And it does begin the book at the beginning. It sets up a clear villain, Melkor, and names a few of his enemies (Manwë, Ulmo), but I don’t think it drowns us in names and relationships. It has no strong characters, but it does reassure us that Elves and Men will come along later, and that they’ll be important. It sets the high moral tone and the seriousness of the book. It’s not a bad prologue.
The Valaquenta, on the other hand… what was the man thinking? [I’m not sure which Tolkien I’m talking about here, but somebody somewhere has surely made a mistake] Eight pages of raw infodump? Does he really expect us to learn the names of twenty-two characters, not including God, in eight pages?
The secret, of course, is that we really don’t need to know most of these names. I’m not going to confidently promise that Vairë the Weaver will never again show up, but she certainly doesn’t play a major part in proceedings. Olórin really doesn’t show up again – not at least until the last five pages of the book, in which he is given a completely different name (and you have to have read more widely, or spotted with an eagle eye one quick and hidden mention in The Lord of the Rings, to recognise that it’s the same person – though in this case the confusion is probably intentional). We certainly don’t need to know three different names for Oromë, and the name of his horse and the name of his favourite hunting horn. Not all in the same paragraph, please.

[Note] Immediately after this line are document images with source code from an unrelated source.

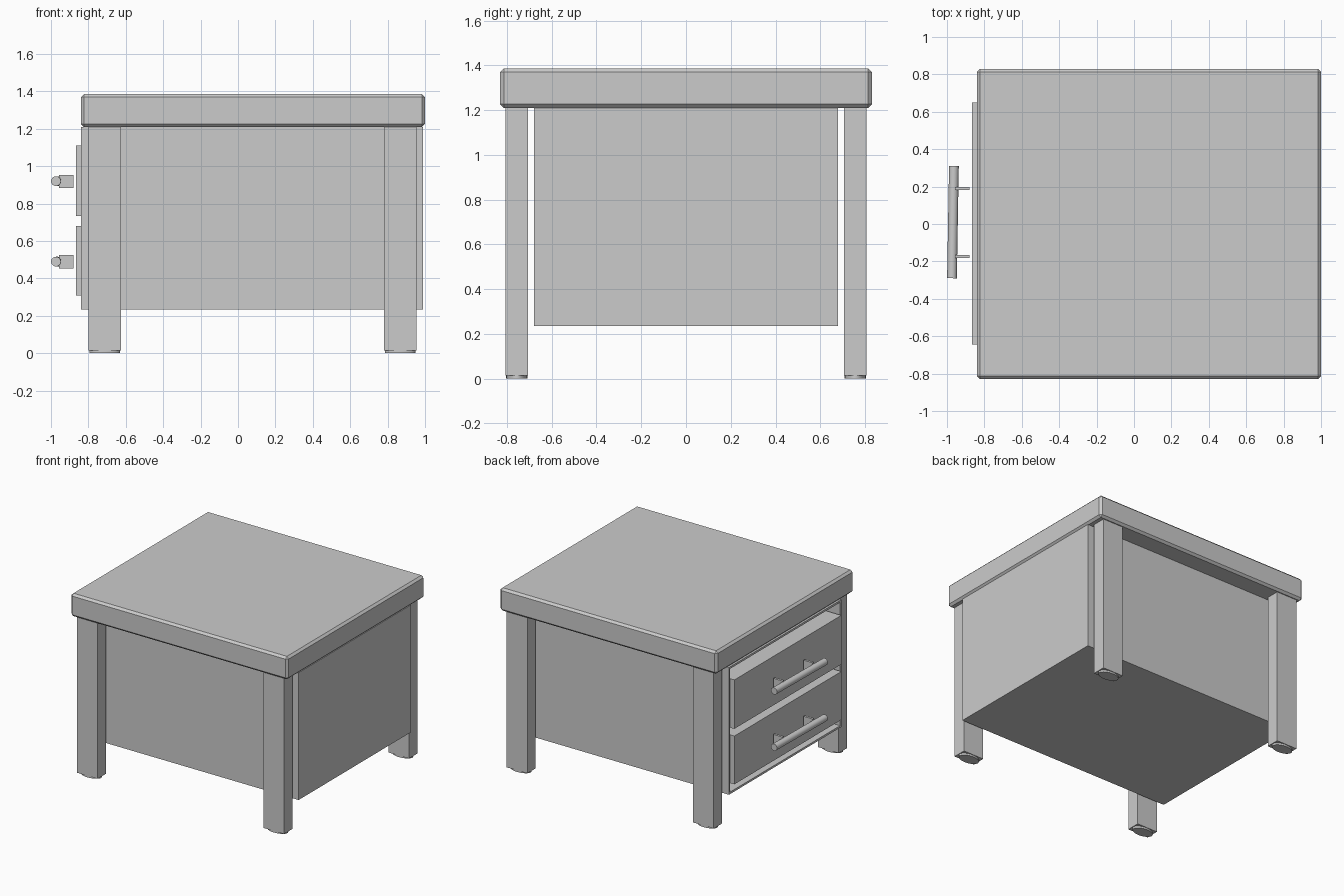
import bpy, bmesh, math
from mathutils import Matrix, Vector

if "Cube" in bpy.data.objects:
    bpy.data.objects.remove(bpy.data.objects["Cube"])


def finish(name, bm):
    bmesh.ops.recalc_face_normals(bm, faces=bm.faces)
    me = bpy.data.meshes.new(name)
    bm.to_mesh(me)
    bm.free()
    ob = bpy.data.objects.new(name, me)
    bpy.context.collection.objects.link(ob)
    return ob


def box(name, x, y, z, bevel=0):
    bm = bmesh.new()
    bmesh.ops.create_cube(bm, size=1)
    for v in bm.verts:
        v.co = [(a + b) / 2 + c * (b - a) for (a, b), c in zip((x, y, z), v.co)]
    ob = finish(name, bm)
    if bevel:
        m = ob.modifiers.new("bevel", 'BEVEL')
        m.width, m.segments = bevel, 1
    return ob


def smooth(ob):
    bpy.ops.object.select_all(action='DESELECT')
    ob.select_set(True)
    bpy.context.view_layer.objects.active = ob
    bpy.ops.object.shade_smooth_by_angle(angle=math.radians(35))


# Table top with chamfered edges
box("table_top", (-0.84, 1.0), (-0.83, 0.83), (1.21, 1.385), 0.016)

# Cabinet shell, open towards -x
bm = bmesh.new()
bmesh.ops.create_cube(bm, size=1)
for v in bm.verts:
    v.co = (0.075 + v.co.x * 1.83, v.co.y * 1.36, 0.7225 + v.co.z * 0.975)
bm.faces.ensure_lookup_table()
front = min(bm.faces, key=lambda f: f.calc_center_median().x)
bmesh.ops.inset_region(bm, faces=[front], thickness=0.022)
inner = bmesh.ops.extrude_discrete_faces(bm, faces=[front])["faces"][0]
bmesh.ops.translate(bm, verts=inner.verts, vec=(1.78, 0, 0))
finish("cabinet", bm)

# Legs with oval foot pads
for xn, xc in (("left", -0.7125), ("right", 0.8675)):
    for yn, s in (("front", -1), ("back", 1)):
        yc = s * 0.756
        box(f"{yn}_{xn}_leg", (xc - 0.0875, xc + 0.0875),
            (yc - 0.051, yc + 0.051), (0.014, 1.21))
        bm = bmesh.new()
        bmesh.ops.create_cone(
            bm, cap_ends=True, segments=32, radius1=1, radius2=1, depth=1,
            matrix=Matrix.LocRotScale(Vector((xc, yc, 0.01)), None,
                                      Vector((0.082, 0.047, 0.02))))
        smooth(finish(f"{yn}_{xn}_foot_pad", bm))

# Drawers, each with a slightly skewed bar handle on two flat posts
for name, z0, z1, hz in (("upper", 0.735, 1.11, 0.92), ("lower", 0.31, 0.68, 0.49)):
    box(f"{name}_drawer", (-0.865, 0.9), (-0.645, 0.65), (z0, z1))
    bm = bmesh.new()
    turn = Matrix.Rotation(math.radians(-1), 4, 'Z') @ Matrix.Rotation(math.pi / 2, 4, 'X')
    bmesh.ops.create_cone(
        bm, cap_ends=True, segments=32, radius1=0.026, radius2=0.026, depth=0.6,
        matrix=Matrix.Translation((-0.968, 0.01, hz)) @ turn)
    smooth(finish(f"{name}_handle_bar", bm))
    for side, y in (("front", -0.174), ("back", 0.19)):
        box(f"{name}_{side}_handle_post", (-0.957, -0.88), (y - 0.009, y + 0.009),
            (hz - 0.037, hz + 0.034))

In short, the Valaquenta is pointless. It has some nice moments describing these people, but if the author really liked them he could have found somewhere else to put them. Yes, it’s useful to have somewhere to look up the names of the gods in case you’ve forgotten them, but a simple list, or chart, would have been perfectly adequate – superior, even, since it could have been consulted more quickly. Everything good about the Valaquenta could have been folded into the body of the text. Instead, it’s like a roadblock at the mouth of the book. The Ainulindalë is a slow but enticing prologue… and then it’s eight pages of name-hurling exposition. It’s hard to think of a worse way to draw the audience in. If you really needed this in the book – and it’s not worthless, I admit – it should have been placed where it belongs: as an appendix. It would have made an interesting appendix. As the second chapter of a novel? Not so good.
[It also doesn’t show the prose off in the best light. Tolkien’s very oral style works well, in my opinion, when he’s telling a story, but put him to exposition and he sounds like he’s giving a lecture. Now, I enjoy lectures. I’m a very boring man, who enjoys a good lecture. But most of the audience, even of the audience who might enjoy The Silmarillion, is probably not looking for a lecture. So maybe don’t start off with one…]
Finally, it’s interesting that the Valaquenta is explicitly labelled as derived from the lore of the Eldar (explanatory note for the uninitiated: the Eldar are elves) – which on some level all of these stories are meant to be. It does, it’s true, help explain the peculiar sense of dissonance common to many fables about gods: that they are at once both beyond comparison and strikingly human (or in this case elven). We can perhaps wave some of this oddness away as an artifact of the elven loremaster. And yet this device is not really exploited as it could be: there is no particular feeling that Tolkien is trying to write in the voice of a loremaster (other than himself…) and there are few obvious reflections of the loremaster’s own personality or culture in his account. In consequence, I find it hard to avoid seeing this conceit as an easy excuse for any inconsistencies, rather than a mature literary device in its own right.